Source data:

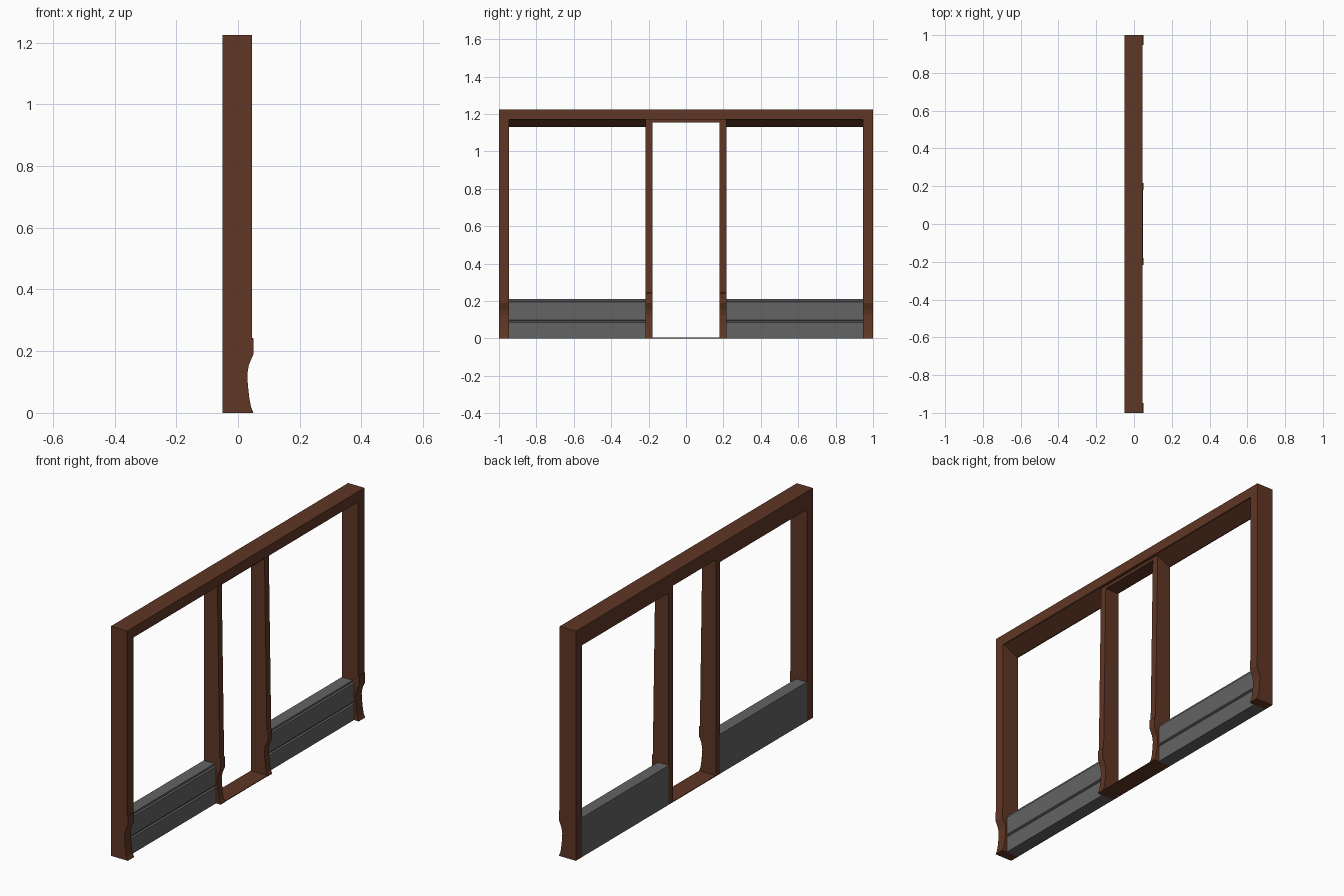
import bpy, bmesh

cube = bpy.data.objects.get("Cube")
if cube:
    bpy.data.objects.remove(cube, do_unlink=True)


def material(name, rgb):
    m = bpy.data.materials.new(name)
    m.use_nodes = True
    m.diffuse_color = (*rgb, 1)
    m.node_tree.nodes["Principled BSDF"].inputs["Base Color"].default_value = (*rgb, 1)
    return m


wood = material("brown wood", (0.115, 0.037, 0.018))
grey = material("grey panel", (0.125, 0.125, 0.125))


def extrude_y(name, profile, y0, y1, mat):
    """Extrude an (x, z) outline along y."""
    bm = bmesh.new()
    face = bm.faces.new([bm.verts.new((x, y0, z)) for x, z in profile])
    new = bmesh.ops.extrude_face_region(bm, geom=[face])["geom"]
    bmesh.ops.translate(bm, vec=(0, y1 - y0, 0),
                        verts=[v for v in new if isinstance(v, bmesh.types.BMVert)])
    bmesh.ops.recalc_face_normals(bm, faces=bm.faces)
    mesh = bpy.data.meshes.new(name)
    bm.to_mesh(mesh)
    bm.free()
    mesh.materials.append(mat)
    obj = bpy.data.objects.new(name, mesh)
    bpy.context.collection.objects.link(obj)


def rect(x0, x1, z0, z1):
    return [(x0, z0), (x1, z0), (x1, z1), (x0, z1)]


BACK, FRONT, TOP = -0.05, 0.046, 1.225
UNDER = 1.17

# Curved foot shared by all posts
foot = [(BACK, 0), (0.05, 0), (0.042, 0.02), (0.037, 0.045), (0.032, 0.09),
        (0.03, 0.125), (0.035, 0.155), (0.05, 0.19), (0.05, 0.24)]
end_post = foot + [(FRONT, 0.24), (FRONT, UNDER), (BACK, UNDER)]
mid_post = foot + [(0.044, 0.245), (0.03, UNDER), (BACK, UNDER)]

# Two overlapping boards with shadow grooves
boards = [(BACK, 0), (0.022, 0), (0.022, 0.085), (0.014, 0.089), (0.014, 0.095),
          (0.022, 0.099), (0.022, 0.196), (0.014, 0.2), (0.014, 0.21), (BACK, 0.21)]

# Sloped underside of the side bays
wedge = [(0.036, UNDER), (BACK, UNDER), (BACK, 1.13), (-0.04, 1.13)]

extrude_y("top_beam", rect(BACK, FRONT, UNDER, TOP), -1, 1, wood)
extrude_y("door_head", rect(BACK, 0.03, 1.155, UNDER), -0.18, 0.18, wood)
extrude_y("door_sill", rect(BACK, 0.048, 0, 0.004), -0.18, 0.18, wood)

for side, s in (("left", 1), ("right", -1)):
    extrude_y("end_post_" + side, end_post, s * 0.947, s, wood)
    extrude_y("door_post_" + side, mid_post, s * 0.18, s * 0.217, wood)
    extrude_y("lower_panel_" + side, boards, s * 0.217, s * 0.947, grey)
    extrude_y("sloped_head_" + side, wedge, s * 0.217, s * 0.947, wood)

Your instructions
Taking the entries above, restate exactly those lines that fall between the line with "(x, z) outline" and the line with "UNDER = 1.17", keeping both of those lines too.

Expected answer
    """Extrude an (x, z) outline along y."""
    bm = bmesh.new()
    face = bm.faces.new([bm.verts.new((x, y0, z)) for x, z in profile])
    new = bmesh.ops.extrude_face_region(bm, geom=[face])["geom"]
    bmesh.ops.translate(bm, vec=(0, y1 - y0, 0),
                        verts=[v for v in new if isinstance(v, bmesh.types.BMVert)])
    bmesh.ops.recalc_face_normals(bm, faces=bm.faces)
    mesh = bpy.data.meshes.new(name)
    bm.to_mesh(mesh)
    bm.free()
    mesh.materials.append(mat)
    obj = bpy.data.objects.new(name, mesh)
    bpy.context.collection.objects.link(obj)


def rect(x0, x1, z0, z1):
    return [(x0, z0), (x1, z0), (x1, z1), (x0, z1)]


BACK, FRONT, TOP = -0.05, 0.046, 1.225
UNDER = 1.17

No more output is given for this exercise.